= AIM OF THE EXERCISE =
Take the line with "# Bolt holes" and the rest of the lines after it, to the end of the entries, and restate them exactly.

----------------------------------------

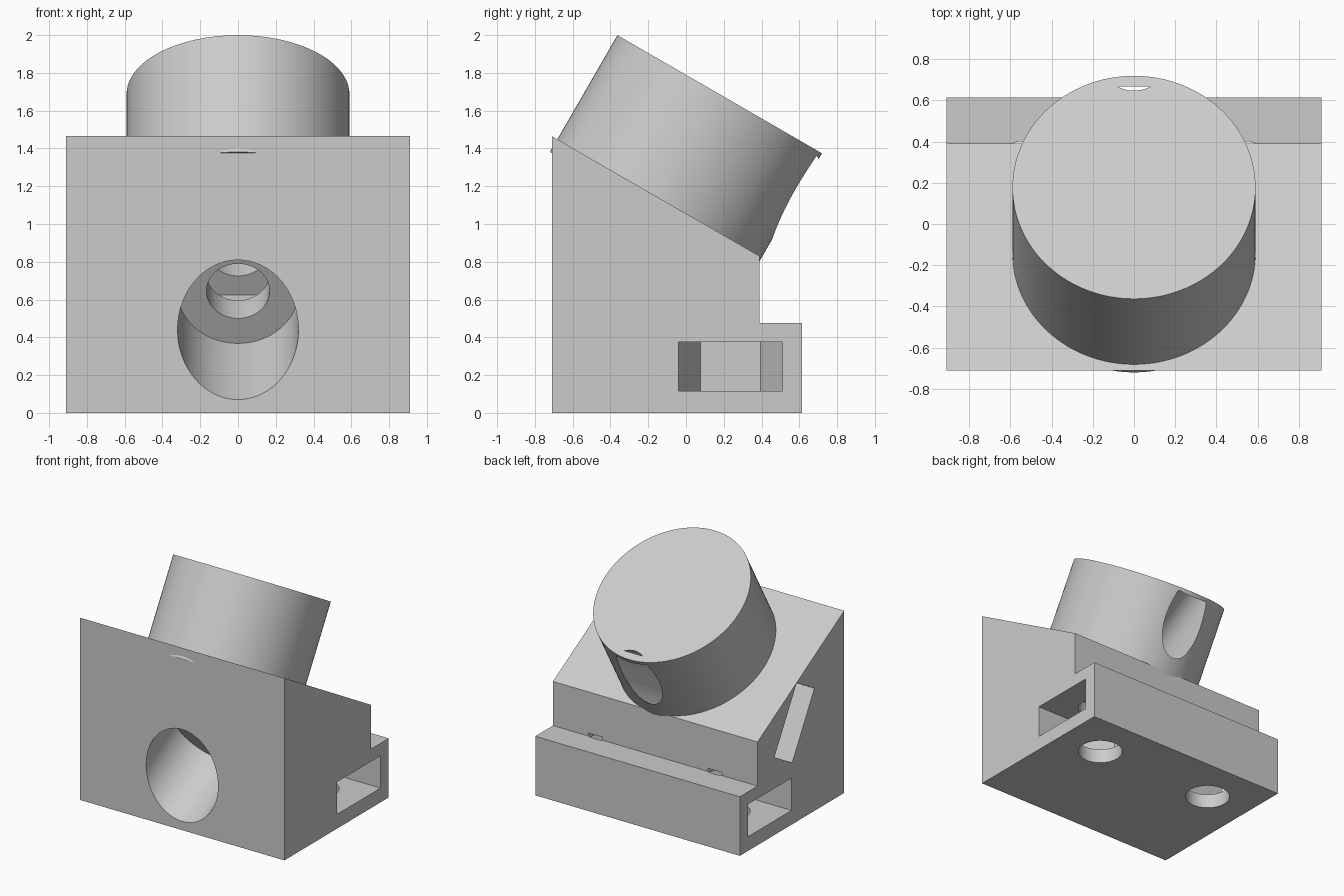
import bpy
import bmesh
from math import radians
from mathutils import Matrix, Vector

if "Cube" in bpy.data.objects:
    bpy.data.objects.remove(bpy.data.objects["Cube"], do_unlink=True)

grey = bpy.data.materials.new("light_grey")
grey.use_nodes = True
grey.diffuse_color = (0.6, 0.6, 0.6, 1)
grey.node_tree.nodes["Principled BSDF"].inputs["Base Color"].default_value = (0.6, 0.6, 0.6, 1)


def add_object(name, bm):
    bmesh.ops.recalc_face_normals(bm, faces=bm.faces)
    mesh = bpy.data.meshes.new(name)
    bm.to_mesh(mesh)
    bm.free()
    mesh.materials.append(grey)
    obj = bpy.data.objects.new(name, mesh)
    bpy.context.collection.objects.link(obj)
    return obj


def prism(name, profile, x0, x1):
    """Extrude a (y, z) outline along x."""
    bm = bmesh.new()
    face = bm.faces.new([bm.verts.new((x0, y, z)) for y, z in profile])
    extruded = bmesh.ops.extrude_face_region(bm, geom=[face])["geom"]
    verts = [v for v in extruded if isinstance(v, bmesh.types.BMVert)]
    bmesh.ops.translate(bm, verts=verts, vec=(x1 - x0, 0, 0))
    return add_object(name, bm)


def cylinder(name, start, length, rx, ry, tilt=0, sides=64, spin=0):
    """Cylinder rising from start, leaning towards +y by tilt degrees."""
    bm = bmesh.new()
    bmesh.ops.create_cone(bm, cap_ends=True, segments=sides, radius1=1, radius2=1, depth=1)
    place = (Matrix.Translation(start) @ Matrix.Rotation(radians(-tilt), 4, "X")
             @ Matrix.Diagonal((rx, ry, length, 1))
             @ Matrix.Rotation(radians(spin), 4, "Z") @ Matrix.Translation((0, 0, 0.5)))
    bmesh.ops.transform(bm, matrix=place, verts=bm.verts)
    return add_object(name, bm)


def box(name, centre, size, tilt=0):
    bm = bmesh.new()
    bmesh.ops.create_cube(bm, size=1)
    place = (Matrix.Translation(centre) @ Matrix.Rotation(radians(-tilt), 4, "X")
             @ Matrix.Diagonal((*size, 1)))
    bmesh.ops.transform(bm, matrix=place, verts=bm.verts)
    return add_object(name, bm)


def combine(target, tool, operation):
    mod = target.modifiers.new(tool.name, "BOOLEAN")
    mod.object = tool
    mod.operation = operation
    mod.solver = "EXACT"
    bpy.context.view_layer.objects.active = target
    bpy.ops.object.modifier_apply(modifier=mod.name)
    bpy.data.objects.remove(tool, do_unlink=True)


# Stepped block with a sloping top
body = prism("angled_mount_body",
             [(-0.71, 0), (0.615, 0), (0.615, 0.475), (0.39, 0.475), (0.39, 0.83), (-0.71, 1.465)],
             -0.91, 0.91)

# Oval drum standing square to the slope
lean = Vector((0, 0.5, 0.866))
drum_length = 0.714
drum_base = Vector((0, 0.178, 1.687)) - lean * drum_length
combine(body, cylinder("drum", drum_base, drum_length, 0.59, 0.625, 30, 128), "UNION")

# Stepped bore climbing from the front face to the back of the drum
bore_dir = Vector((0, 0.866, 0.5))
entry = Vector((0, -0.71, 0.44))
combine(body, cylinder("wide_bore", entry - bore_dir * 0.4, 0.81, 0.32, 0.32, 60), "DIFFERENCE")
combine(body, cylinder("narrow_bore", entry + bore_dir * 0.3, 1.375, 0.167, 0.167, 60), "DIFFERENCE")

# Slanted slot from one side, crossing the bore
slot_centre = entry + bore_dir * 0.73 + Vector((-0.64, 0, 0))
combine(body, box("slanted_slot", slot_centre, (0.72 * 2 - 0.72, 0.565, 0.26), 60), "DIFFERENCE")
combine(body, box("slot_end", slot_centre + Vector((0.5, 0, 0)), (0.72, 0.565, 0.26), 60), "DIFFERENCE")

# Bolt holes with hexagonal nut traps open to both sides
for side in (-1, 1):
    x, y = side * 0.532, 0.235
    combine(body, cylinder("nut_trap", (x, y, 0.115), 0.26, 0.3175, 0.3175, sides=6), "DIFFERENCE")
    combine(body, box("nut_slot", (x + side * 0.3, y, 0.245), (0.6, 0.55, 0.26)), "DIFFERENCE")
    combine(body, cylinder("bolt_hole", (x, y, -0.1), 0.6, 0.167, 0.167), "DIFFERENCE")

bpy.ops.object.select_all(action="DESELECT")
body.select_set(True)
bpy.context.view_layer.objects.active = body
bpy.ops.object.shade_smooth_by_angle(angle=radians(25))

----------------------------------------

= TASK RESULT =
# Bolt holes with hexagonal nut traps open to both sides
for side in (-1, 1):
    x, y = side * 0.532, 0.235
    combine(body, cylinder("nut_trap", (x, y, 0.115), 0.26, 0.3175, 0.3175, sides=6), "DIFFERENCE")
    combine(body, box("nut_slot", (x + side * 0.3, y, 0.245), (0.6, 0.55, 0.26)), "DIFFERENCE")
    combine(body, cylinder("bolt_hole", (x, y, -0.1), 0.6, 0.167, 0.167), "DIFFERENCE")

bpy.ops.object.select_all(action="DESELECT")
body.select_set(True)
bpy.context.view_layer.objects.active = body
bpy.ops.object.shade_smooth_by_angle(angle=radians(25))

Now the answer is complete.